MS M.917, pp. 280–281
Hours of Catherine of Cleves, in Latin
Illuminated by the Master of Catherine of Cleves
Utrecht, The Netherlands
Tempera on vellum
7 1/2 x 5 1/8 in. (192 x 130 mm)
Purchased on the Belle da Costa Greene Fund and with the assistance of the Fellows, 1963
MS M.917, pp. 280–281
Created in Utrecht, The Netherlands, around 1440, the manuscript was taken apart sometime before 1856. Its leaves were shuffled and then rebound into two volumes to make each look more or less complete. The first part was acquired by the duke of Arenberg, whose descendants owned it until 1957, when it was bought by New York dealer H. P. Kraus, who sold it to Alistair Bradley Martin. This volume had been known by scholars as the "Hours of Catherine of Cleves."

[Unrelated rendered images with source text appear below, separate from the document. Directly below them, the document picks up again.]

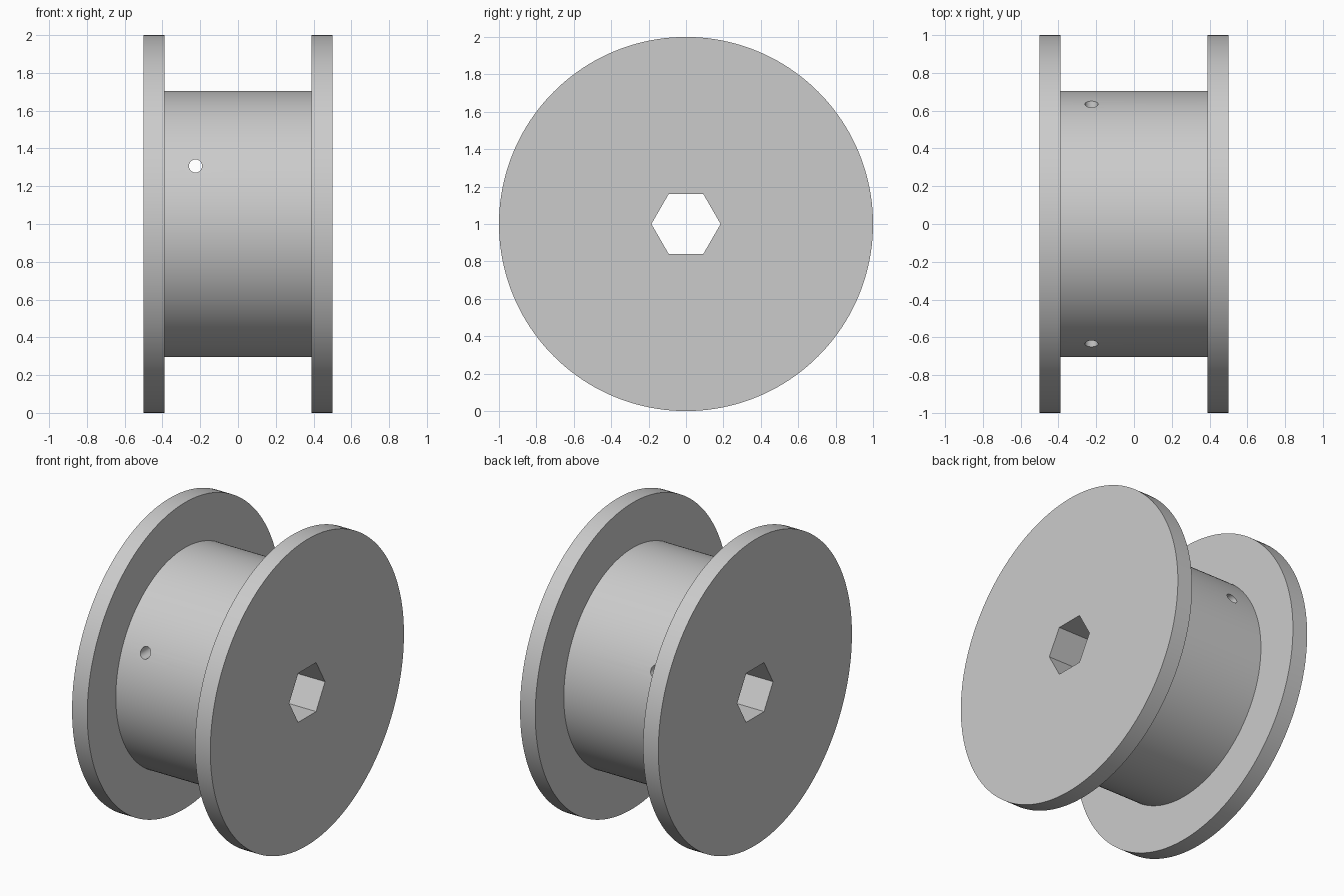
import bpy
import bmesh
from math import pi, radians
from mathutils import Vector

cube = bpy.data.objects.get("Cube")
if cube:
    bpy.data.objects.remove(cube, do_unlink=True)

CENTRE = Vector((0, 0, 1))
HALF_WIDTH, CORE_HALF = 0.5, 0.39
FLANGE_R, CORE_R = 1.0, 0.705
BORE_R, HOLE_R = 0.185, 0.035

grey = bpy.data.materials.new("light grey")
grey.use_nodes = True
grey.diffuse_color = (0.6, 0.6, 0.6, 1)
bsdf = next(n for n in grey.node_tree.nodes if n.type == 'BSDF_PRINCIPLED')
bsdf.inputs["Base Color"].default_value = grey.diffuse_color


def lathe(name, profile, steps):
    """Revolve an (x, radius) profile about the x axis through the centre."""
    bm = bmesh.new()
    verts = [bm.verts.new((x, 0, r)) for x, r in profile]
    edges = [bm.edges.new(pair) for pair in zip(verts, verts[1:])]
    bmesh.ops.spin(bm, geom=verts + edges, cent=(0, 0, 0), axis=(1, 0, 0),
                   angle=2 * pi, steps=steps)
    bmesh.ops.remove_doubles(bm, verts=bm.verts, dist=1e-4)
    bmesh.ops.recalc_face_normals(bm, faces=bm.faces)
    mesh = bpy.data.meshes.new(name)
    bm.to_mesh(mesh)
    bm.free()
    mesh.materials.append(grey)
    obj = bpy.data.objects.new(name, mesh)
    obj.location = CENTRE
    bpy.context.collection.objects.link(obj)
    return obj


def cutter(name, sides, radius, location, rotation):
    bpy.ops.mesh.primitive_cylinder_add(vertices=sides, radius=radius, depth=3,
                                        location=location, rotation=rotation)
    obj = bpy.context.object
    obj.name = name
    obj.hide_render = True
    obj.data.materials.append(grey)
    return obj


# Core with a wide flange at each end
half = [(HALF_WIDTH, 0), (HALF_WIDTH, FLANGE_R), (CORE_HALF, FLANGE_R), (CORE_HALF, CORE_R)]
spool = lathe("spool", half + [(-x, r) for x, r in reversed(half)], 160)

# Hexagonal axle bore and the cord hole drilled across the core
cutters = [
    cutter("bore_cutter", 6, BORE_R, CENTRE, (0, pi / 2, 0)),
    cutter("cord_hole_cutter", 32, HOLE_R, CENTRE + Vector((-0.225, 0, 0.307)), (pi / 2, 0, 0)),
]

bpy.ops.object.select_all(action='DESELECT')
bpy.context.view_layer.objects.active = spool
spool.select_set(True)
for tool in cutters:
    cut = spool.modifiers.new(tool.name, 'BOOLEAN')
    cut.operation = 'DIFFERENCE'
    cut.solver = 'EXACT'
    cut.object = tool
    bpy.ops.object.modifier_apply(modifier=cut.name)
    bpy.data.objects.remove(tool, do_unlink=True)

bpy.ops.object.shade_smooth_by_angle(angle=radians(30))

Meanwhile, the second part had been acquired by the Rothschild family, who kept their manuscripts secret. In 1963 their volume was sold to the Morgan as yet another "Hours of Catherine of Cleves." Studying the newly acquired book (it became MS M.917) along with the Martin volume, Morgan curator John Plummer determined that they were actually two halves of one and the same codex. In 1964 the Morgan mounted an exhibition of both volumes, displaying all the miniatures via color transparencies. When a facsimile of the manuscript was published by George Braziller in 1966, the exhibition was repeated. Finally, in 1970, the Morgan was able to buy the Martin volume (it became MS M.945), and thus came to own both parts of this greatest of all Dutch manuscripts.

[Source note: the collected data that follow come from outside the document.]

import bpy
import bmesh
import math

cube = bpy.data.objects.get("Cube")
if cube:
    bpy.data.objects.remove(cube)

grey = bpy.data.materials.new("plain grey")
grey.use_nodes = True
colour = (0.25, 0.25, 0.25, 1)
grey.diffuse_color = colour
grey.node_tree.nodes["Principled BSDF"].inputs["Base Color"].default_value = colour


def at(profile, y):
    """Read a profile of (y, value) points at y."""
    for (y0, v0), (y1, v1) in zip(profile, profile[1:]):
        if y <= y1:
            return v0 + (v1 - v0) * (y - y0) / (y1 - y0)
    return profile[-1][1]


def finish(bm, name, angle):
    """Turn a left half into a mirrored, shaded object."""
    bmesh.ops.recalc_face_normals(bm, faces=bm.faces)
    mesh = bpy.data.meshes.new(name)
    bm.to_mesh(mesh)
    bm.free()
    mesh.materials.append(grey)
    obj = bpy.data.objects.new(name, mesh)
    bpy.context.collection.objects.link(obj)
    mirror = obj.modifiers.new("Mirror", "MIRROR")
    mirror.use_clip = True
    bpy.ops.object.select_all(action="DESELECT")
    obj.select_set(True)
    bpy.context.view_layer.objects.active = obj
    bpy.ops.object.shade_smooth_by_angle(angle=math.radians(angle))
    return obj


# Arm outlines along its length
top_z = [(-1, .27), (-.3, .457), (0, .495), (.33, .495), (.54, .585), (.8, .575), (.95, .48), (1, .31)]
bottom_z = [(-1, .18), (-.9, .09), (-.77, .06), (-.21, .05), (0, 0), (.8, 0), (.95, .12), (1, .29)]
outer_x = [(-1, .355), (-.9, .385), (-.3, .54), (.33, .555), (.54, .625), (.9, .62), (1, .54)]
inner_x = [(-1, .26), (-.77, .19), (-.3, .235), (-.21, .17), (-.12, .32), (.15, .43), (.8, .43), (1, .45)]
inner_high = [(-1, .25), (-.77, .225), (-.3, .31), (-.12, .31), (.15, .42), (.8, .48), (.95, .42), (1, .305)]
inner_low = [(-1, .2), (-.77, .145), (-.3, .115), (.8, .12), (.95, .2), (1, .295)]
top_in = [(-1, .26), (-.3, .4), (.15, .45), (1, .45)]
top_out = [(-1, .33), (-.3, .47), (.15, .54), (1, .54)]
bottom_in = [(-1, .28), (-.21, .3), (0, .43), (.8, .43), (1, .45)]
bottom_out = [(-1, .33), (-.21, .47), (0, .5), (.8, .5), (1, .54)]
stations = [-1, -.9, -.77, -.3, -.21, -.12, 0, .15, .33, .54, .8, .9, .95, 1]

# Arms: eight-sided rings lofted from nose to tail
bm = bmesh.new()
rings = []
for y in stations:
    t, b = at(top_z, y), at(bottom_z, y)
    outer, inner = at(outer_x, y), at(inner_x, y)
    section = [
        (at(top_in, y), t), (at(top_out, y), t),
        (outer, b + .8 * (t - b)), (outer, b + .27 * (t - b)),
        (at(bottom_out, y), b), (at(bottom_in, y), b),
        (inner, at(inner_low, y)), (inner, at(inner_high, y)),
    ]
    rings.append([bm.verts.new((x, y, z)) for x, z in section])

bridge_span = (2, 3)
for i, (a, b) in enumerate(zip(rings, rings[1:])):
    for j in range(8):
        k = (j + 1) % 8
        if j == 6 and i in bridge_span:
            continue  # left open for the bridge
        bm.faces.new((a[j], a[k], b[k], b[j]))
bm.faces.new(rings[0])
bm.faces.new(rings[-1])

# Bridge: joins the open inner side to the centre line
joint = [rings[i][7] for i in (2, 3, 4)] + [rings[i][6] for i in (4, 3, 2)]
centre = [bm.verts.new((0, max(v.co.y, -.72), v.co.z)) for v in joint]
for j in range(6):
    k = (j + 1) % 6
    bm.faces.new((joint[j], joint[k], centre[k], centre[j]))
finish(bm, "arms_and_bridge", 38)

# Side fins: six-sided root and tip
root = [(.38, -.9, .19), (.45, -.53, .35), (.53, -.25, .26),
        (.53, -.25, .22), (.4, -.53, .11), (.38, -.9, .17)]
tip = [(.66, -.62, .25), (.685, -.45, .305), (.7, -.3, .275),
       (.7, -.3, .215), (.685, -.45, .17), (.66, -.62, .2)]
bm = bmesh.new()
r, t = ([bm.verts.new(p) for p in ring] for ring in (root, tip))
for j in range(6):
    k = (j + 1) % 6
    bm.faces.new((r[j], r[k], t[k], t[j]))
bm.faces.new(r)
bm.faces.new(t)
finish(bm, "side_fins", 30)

Both volumes have been disbound in preparation for rebinding the leaves in proper order.
In rich episcopal garb, but without any of his usual attributes, Nicholas stands in the tiled and textiled background seen so often in these pages. He carries a crozier in his gloved left hand and gives a blessing with his right. "Three" is an important number in many of the legends from Nicholas' life and posthumous miracles. The three small monsters at each corner of the border may refer to a number of different tales. They gnaw on small golder orbs, which may allude to the story of Nicholas' generosity to a man inclined to prostitute his three daughters, as he could not supply them with a dowry. Nicholas provided, anonymously and on three separate occasions, a bag full of gold to ensure that this terrible fate would not befall them. Another possible explanation is that the orbs and silver crescent hats of the monsters represent the sun and moon, attributes of the saint's role as spreader of light to the world. The trompe-l'oeil effect of peeling back cloud-like strips of vellum to reveal a starry sky could be a navigational allusion and representation of the calm skies sought by sailors, of whom Nicholas was patron.

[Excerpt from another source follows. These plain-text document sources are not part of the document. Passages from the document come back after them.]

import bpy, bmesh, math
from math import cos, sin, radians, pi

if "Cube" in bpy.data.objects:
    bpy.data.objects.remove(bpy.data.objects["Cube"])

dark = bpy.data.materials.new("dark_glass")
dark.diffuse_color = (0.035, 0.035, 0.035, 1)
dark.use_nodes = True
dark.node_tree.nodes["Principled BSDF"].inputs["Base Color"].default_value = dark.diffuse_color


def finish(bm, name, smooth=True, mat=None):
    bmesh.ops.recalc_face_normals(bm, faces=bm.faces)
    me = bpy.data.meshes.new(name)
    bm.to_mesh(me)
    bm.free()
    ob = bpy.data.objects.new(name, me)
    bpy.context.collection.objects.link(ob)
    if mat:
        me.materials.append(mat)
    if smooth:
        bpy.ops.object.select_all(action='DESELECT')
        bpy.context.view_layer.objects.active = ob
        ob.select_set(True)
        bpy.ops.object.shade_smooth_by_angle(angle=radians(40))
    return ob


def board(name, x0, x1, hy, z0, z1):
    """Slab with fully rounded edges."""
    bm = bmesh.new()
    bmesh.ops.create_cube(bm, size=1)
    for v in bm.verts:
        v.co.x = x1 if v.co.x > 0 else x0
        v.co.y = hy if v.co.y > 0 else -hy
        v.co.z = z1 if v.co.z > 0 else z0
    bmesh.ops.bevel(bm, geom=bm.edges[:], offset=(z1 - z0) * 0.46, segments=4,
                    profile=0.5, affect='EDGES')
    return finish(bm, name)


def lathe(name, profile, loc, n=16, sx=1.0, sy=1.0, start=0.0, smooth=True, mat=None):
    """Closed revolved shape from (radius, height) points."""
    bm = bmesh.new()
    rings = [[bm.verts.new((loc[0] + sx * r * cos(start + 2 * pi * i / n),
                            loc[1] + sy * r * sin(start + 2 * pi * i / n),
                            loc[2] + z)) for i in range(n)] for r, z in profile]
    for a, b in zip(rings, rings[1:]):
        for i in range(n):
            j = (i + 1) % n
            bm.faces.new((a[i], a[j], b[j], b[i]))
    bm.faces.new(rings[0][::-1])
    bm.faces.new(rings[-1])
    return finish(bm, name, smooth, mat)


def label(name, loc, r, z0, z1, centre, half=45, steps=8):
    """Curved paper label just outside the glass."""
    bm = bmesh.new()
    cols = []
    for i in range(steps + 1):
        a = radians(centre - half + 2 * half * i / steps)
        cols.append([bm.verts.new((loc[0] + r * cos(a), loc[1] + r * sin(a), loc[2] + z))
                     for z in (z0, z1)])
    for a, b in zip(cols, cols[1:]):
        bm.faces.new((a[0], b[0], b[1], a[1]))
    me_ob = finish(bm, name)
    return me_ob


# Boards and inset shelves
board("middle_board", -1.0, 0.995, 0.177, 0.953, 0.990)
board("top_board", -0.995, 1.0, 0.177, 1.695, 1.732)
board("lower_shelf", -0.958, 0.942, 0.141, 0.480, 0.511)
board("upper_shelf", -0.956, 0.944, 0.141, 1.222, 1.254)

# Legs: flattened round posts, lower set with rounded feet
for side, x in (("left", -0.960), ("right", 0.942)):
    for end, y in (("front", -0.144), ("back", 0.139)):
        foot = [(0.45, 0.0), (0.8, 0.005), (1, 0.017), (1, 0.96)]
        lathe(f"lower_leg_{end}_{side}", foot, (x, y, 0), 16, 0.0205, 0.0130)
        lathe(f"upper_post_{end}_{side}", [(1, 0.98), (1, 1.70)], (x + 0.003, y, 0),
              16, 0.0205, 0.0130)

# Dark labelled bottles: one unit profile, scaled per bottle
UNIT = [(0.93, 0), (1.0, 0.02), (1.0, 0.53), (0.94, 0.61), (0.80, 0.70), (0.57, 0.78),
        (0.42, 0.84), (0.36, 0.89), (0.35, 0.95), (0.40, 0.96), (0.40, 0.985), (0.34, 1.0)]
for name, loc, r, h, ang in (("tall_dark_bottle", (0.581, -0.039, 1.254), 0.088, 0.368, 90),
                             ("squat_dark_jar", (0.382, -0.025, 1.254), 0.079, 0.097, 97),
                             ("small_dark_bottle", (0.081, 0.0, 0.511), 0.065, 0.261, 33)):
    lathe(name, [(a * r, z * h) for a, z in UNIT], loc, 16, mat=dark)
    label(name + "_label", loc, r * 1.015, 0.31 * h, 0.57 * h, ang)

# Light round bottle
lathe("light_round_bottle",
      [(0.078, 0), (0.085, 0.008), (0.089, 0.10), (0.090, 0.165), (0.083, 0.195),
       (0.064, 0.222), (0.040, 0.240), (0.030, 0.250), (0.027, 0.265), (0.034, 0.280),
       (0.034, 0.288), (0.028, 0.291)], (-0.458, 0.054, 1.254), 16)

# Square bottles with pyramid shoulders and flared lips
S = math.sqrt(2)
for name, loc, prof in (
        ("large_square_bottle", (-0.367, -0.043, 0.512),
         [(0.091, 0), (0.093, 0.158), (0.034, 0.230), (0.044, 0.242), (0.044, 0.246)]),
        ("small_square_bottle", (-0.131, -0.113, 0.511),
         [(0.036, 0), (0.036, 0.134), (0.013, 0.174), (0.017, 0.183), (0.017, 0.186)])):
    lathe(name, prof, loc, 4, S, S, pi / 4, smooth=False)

Suffrages are short prayers to individual saints. As protectors of medieval people, saints were their doctor in plague, their midwife at childbirth, their guardian when traveling, and their nurse during toothache. If the Virgin was the figure to whom one addressed the all-important petition for eternal salvation, it was from saints that one sought more basic or temporal kinds of help. While the Virgin became, as the Mother of God, almost a goddess herself, saints retained more of their humanity and thus their approachability.
Image courtesy of Faksimile Verlag Luzern